As an eager new Vestry member interested in helping forward PJ’s visions of community engagement and social justice through various ways in our beautiful old building, I offered to help Harlon with the grant application from the National Fund for Sacred Places which he mentioned in his letter last week. He tasked me with researching PJ’s architectural and cultural significance, to address two of the questions in the application.
I dove into this project with interest and enthusiasm, and have learned many fascinating tidbits about the architecture and history of the church and parish. I’m hoping to share what I’ve learned more broadly, through a page on the website or even a display in the church, but those are still works in progress. In the meantime, since Harlon is on a well-deserved vacation, I will share some bits with you all through these letters!
Built in 1829-1830, the church of St. Paul’s was one of the earliest churches in the nation built in the Gothic Revival style. The sanctuary was the first section of the building to be erected, made from Connecticut brownstone, likely from the nearby Fair Haven quarry. Design is attributed to Sherman Croswell, the Rev. Harry Croswell’s son, in consultation with Ithiel Town, although much of the work was probably done by master builder and contractor Sidney Mason Stone. St. Paul’s Chapel is the first attributed work of Stone, who went on to build and/or design over 100 churches and buildings across Connecticut and the nation, including the New Haven City Jail (1857) and the first Yale Medical School building (1860).
St. Paul’s underwent a series of renovations throughout the years, adapting to changing desires and styles of the congregation, always with the intention of becoming a yet more beautiful space to honor the glory of God. The first church was very plain inside, so the first renovation in 1845 added a recessed chancel and an ornamental wood ceiling. A major renovation in 1873 added the beautiful stained glass windows which still grace the sanctuary today. The Parish Hall was built in 1889 as a place for the Sunday School.
The chancel was redone to its current state in 1907, including the rose window, altar of Caen stone, and the carved reredos of dark oak imported from England (of the Decorated Perpendicular style with ornate carvings and a vertical line drawing the eye towards heaven). The designs for these were done by esteemed Gothic architect Ralph Adams Cram, who oversaw the construction of the Cathedral of St. John the Divine in New York City (1911) among others. Cram also made the plans for the design of the Lady Chapel, which was constructed in 1910.
The reredos in the chapel was added in 1927, a triptych by Hildreth Meiere, a renowned American muralist, artist and architect, and the first woman appointed to the New York City Art Commission.

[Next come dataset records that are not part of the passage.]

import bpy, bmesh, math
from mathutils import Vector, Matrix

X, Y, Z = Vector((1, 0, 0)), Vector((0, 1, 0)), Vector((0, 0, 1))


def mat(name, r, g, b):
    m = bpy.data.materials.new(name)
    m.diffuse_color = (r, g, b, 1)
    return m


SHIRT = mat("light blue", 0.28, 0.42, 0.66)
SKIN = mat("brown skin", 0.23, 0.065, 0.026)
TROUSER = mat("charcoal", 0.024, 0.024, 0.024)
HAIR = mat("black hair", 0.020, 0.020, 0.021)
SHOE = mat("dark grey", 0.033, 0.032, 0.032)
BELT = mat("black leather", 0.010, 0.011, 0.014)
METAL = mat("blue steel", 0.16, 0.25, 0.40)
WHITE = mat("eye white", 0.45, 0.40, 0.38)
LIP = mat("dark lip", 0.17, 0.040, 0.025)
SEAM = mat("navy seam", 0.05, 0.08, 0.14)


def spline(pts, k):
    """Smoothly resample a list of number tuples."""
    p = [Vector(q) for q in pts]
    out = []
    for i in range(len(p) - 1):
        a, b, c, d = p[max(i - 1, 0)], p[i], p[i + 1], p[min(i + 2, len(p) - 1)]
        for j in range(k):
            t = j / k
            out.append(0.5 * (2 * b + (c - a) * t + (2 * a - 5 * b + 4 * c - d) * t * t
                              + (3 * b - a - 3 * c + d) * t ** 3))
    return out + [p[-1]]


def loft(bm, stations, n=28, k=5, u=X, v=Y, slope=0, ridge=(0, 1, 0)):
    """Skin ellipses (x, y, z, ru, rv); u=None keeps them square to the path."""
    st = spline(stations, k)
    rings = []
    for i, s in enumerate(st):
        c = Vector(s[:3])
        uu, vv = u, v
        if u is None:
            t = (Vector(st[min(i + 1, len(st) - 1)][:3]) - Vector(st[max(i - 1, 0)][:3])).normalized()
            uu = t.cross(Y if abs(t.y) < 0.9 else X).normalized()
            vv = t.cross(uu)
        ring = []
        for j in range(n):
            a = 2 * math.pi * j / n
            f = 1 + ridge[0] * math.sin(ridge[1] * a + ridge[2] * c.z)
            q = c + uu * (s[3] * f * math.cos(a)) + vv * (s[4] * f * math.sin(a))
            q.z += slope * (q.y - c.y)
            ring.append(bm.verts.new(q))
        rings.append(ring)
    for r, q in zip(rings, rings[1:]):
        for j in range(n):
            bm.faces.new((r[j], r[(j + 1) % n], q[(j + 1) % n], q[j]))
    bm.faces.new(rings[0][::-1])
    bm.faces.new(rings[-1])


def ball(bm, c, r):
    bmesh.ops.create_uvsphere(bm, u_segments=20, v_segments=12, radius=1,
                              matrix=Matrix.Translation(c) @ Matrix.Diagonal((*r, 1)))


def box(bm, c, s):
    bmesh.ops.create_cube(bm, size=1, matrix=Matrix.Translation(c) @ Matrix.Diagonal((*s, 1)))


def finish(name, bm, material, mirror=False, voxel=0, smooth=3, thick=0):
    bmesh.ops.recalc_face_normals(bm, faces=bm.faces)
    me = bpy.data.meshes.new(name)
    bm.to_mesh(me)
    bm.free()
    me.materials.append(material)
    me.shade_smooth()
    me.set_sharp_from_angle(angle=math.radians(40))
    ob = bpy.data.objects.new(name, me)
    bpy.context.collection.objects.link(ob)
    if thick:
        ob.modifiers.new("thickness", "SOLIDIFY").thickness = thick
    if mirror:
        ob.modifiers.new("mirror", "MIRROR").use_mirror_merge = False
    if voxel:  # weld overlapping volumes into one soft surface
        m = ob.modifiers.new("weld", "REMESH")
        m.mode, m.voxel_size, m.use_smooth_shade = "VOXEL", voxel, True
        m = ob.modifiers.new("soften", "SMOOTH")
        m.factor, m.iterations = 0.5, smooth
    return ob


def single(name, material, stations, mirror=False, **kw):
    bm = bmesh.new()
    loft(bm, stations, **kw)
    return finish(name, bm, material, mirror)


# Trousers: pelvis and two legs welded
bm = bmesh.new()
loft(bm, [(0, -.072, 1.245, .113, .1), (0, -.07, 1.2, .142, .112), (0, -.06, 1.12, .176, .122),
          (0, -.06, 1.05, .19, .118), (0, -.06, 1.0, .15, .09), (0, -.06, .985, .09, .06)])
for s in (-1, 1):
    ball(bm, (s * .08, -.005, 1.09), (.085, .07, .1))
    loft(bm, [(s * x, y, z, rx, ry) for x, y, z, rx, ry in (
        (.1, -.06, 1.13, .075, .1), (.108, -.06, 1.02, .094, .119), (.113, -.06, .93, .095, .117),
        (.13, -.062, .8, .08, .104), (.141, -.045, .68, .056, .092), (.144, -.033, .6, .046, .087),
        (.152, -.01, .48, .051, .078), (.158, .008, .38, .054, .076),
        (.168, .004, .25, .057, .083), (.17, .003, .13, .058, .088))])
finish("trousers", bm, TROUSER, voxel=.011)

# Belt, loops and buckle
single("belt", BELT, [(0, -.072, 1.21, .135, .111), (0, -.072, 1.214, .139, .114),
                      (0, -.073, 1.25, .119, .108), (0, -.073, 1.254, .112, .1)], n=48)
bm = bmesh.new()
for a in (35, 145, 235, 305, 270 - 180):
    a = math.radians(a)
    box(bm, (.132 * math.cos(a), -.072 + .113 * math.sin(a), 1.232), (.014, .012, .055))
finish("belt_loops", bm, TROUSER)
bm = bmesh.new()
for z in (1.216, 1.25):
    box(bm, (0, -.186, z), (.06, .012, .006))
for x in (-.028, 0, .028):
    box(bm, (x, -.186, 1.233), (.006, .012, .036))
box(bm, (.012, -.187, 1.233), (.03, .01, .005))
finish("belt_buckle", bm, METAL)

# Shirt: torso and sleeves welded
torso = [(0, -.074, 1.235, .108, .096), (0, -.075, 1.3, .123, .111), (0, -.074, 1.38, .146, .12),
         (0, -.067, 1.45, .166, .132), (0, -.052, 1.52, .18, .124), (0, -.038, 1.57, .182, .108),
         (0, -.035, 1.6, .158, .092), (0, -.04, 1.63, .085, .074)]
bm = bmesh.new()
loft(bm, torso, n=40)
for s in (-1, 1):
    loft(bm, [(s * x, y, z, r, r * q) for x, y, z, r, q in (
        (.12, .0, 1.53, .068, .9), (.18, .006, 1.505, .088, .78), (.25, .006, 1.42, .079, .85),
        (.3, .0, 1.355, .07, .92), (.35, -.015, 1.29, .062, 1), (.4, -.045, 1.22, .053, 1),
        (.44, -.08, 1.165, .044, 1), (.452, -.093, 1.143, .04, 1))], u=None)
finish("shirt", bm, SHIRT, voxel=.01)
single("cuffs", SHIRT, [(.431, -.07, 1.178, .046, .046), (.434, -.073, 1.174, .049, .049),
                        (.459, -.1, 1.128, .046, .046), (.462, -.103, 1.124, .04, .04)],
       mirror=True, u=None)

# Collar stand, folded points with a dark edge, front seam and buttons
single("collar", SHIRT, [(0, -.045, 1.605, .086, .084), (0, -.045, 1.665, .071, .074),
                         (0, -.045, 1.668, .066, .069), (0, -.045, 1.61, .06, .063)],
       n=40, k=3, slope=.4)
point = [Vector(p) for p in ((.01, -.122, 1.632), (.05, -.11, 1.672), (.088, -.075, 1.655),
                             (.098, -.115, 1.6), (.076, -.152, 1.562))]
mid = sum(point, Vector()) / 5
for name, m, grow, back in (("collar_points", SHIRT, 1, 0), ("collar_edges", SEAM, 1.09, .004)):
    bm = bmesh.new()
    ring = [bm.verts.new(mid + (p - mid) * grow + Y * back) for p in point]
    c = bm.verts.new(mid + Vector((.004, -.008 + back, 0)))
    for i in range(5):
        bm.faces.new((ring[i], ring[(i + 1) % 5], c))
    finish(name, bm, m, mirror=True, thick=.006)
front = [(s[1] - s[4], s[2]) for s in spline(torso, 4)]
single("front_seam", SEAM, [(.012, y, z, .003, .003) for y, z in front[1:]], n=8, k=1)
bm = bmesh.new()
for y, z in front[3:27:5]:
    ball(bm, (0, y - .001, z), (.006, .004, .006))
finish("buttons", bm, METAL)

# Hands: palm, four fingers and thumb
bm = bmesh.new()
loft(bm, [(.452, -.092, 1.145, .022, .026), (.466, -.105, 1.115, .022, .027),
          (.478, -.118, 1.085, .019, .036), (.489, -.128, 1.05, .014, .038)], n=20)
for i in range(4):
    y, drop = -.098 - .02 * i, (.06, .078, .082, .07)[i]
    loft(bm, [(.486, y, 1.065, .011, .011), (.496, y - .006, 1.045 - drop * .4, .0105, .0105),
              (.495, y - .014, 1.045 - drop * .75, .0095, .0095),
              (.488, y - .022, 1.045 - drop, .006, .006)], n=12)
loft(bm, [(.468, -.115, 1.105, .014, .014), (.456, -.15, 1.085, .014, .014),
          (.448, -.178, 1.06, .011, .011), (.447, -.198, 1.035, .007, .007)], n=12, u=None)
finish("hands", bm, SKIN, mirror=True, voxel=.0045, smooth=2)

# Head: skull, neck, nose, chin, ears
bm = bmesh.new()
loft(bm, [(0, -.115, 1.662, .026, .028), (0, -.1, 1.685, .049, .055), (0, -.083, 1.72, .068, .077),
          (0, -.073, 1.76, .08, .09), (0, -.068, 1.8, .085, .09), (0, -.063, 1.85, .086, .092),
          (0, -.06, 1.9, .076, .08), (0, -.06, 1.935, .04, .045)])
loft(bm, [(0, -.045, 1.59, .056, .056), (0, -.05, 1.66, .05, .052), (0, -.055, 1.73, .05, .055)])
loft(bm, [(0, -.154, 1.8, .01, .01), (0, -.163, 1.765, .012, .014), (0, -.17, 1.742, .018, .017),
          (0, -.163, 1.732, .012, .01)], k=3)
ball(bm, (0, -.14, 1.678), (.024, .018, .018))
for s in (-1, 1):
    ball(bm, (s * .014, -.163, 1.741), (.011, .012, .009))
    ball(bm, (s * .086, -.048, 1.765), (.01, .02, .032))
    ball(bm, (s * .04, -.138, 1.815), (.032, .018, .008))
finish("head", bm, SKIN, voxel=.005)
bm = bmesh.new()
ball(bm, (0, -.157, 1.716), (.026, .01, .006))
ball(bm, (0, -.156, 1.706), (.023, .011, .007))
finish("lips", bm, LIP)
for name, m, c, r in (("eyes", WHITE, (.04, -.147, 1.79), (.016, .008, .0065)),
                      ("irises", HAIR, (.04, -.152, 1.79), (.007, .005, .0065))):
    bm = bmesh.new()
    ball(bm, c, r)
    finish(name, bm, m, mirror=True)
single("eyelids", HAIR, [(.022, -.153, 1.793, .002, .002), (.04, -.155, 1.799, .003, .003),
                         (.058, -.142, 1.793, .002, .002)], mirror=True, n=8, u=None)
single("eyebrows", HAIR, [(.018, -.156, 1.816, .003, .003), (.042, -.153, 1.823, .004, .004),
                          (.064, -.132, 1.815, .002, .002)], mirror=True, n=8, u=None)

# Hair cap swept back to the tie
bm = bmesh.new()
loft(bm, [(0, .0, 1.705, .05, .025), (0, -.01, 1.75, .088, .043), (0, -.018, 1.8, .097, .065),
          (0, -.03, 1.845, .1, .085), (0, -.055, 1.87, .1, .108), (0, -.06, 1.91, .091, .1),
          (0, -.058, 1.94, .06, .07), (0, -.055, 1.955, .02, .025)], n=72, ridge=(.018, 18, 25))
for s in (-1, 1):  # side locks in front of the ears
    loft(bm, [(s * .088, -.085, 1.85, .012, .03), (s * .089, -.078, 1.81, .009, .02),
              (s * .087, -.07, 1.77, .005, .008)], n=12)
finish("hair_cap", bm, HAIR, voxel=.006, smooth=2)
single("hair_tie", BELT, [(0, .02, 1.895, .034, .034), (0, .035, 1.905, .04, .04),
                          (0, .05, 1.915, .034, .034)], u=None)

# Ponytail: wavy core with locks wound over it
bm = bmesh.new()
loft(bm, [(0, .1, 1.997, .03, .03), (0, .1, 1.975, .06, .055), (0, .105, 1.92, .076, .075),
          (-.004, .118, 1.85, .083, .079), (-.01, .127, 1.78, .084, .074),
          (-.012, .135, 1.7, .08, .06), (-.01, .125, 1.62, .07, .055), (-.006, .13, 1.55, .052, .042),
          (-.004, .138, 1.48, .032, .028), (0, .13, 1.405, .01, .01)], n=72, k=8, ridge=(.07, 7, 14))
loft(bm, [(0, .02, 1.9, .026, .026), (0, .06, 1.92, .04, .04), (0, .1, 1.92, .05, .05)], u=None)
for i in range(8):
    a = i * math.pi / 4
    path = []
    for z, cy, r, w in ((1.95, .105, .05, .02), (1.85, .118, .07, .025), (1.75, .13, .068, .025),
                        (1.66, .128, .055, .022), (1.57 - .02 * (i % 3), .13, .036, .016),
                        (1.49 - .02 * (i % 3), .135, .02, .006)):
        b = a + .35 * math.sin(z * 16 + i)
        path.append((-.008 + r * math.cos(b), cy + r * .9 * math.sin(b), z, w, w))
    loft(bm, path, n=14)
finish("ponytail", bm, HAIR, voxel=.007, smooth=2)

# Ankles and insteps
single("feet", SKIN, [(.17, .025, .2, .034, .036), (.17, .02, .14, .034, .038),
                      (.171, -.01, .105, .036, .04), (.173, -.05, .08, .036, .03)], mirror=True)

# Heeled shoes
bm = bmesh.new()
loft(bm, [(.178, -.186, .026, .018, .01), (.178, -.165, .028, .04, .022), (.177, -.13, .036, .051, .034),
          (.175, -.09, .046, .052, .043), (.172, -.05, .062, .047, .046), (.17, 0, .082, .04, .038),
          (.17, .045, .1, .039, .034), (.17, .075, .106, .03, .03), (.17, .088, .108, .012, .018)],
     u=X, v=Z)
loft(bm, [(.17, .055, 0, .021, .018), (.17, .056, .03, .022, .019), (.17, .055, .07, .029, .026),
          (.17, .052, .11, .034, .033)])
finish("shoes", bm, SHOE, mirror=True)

A PJ’s story: Around the time that the Parish Hall was built (~1890), the two wood towers on the church had seen better days and were beginning to become dangerous. Therefore, the west tower was rebuilt in stone in 1893. But the question remains – why did they only rebuild one of the towers? Presumably, they had used much of the money they had raised to build the Parish Hall, and stone towers are more expensive than wood ones. However, the rector at the time, Edwin Lines, claimed, “When we were asked why we did not build the east tower, we referred to the cathedral at Strassburg as an example of a church with one tower.” For reference, included are images of PJ’s original wooden towers, the stone tower we see today, and the cathedral in Strasbourg. Whether it was truly inspired architecturally by a Gothic European cathedral, or they simply ran out of money, we at PJ’s love our singular tower!
Stay tuned next week for more history and more “PJ’s stories”!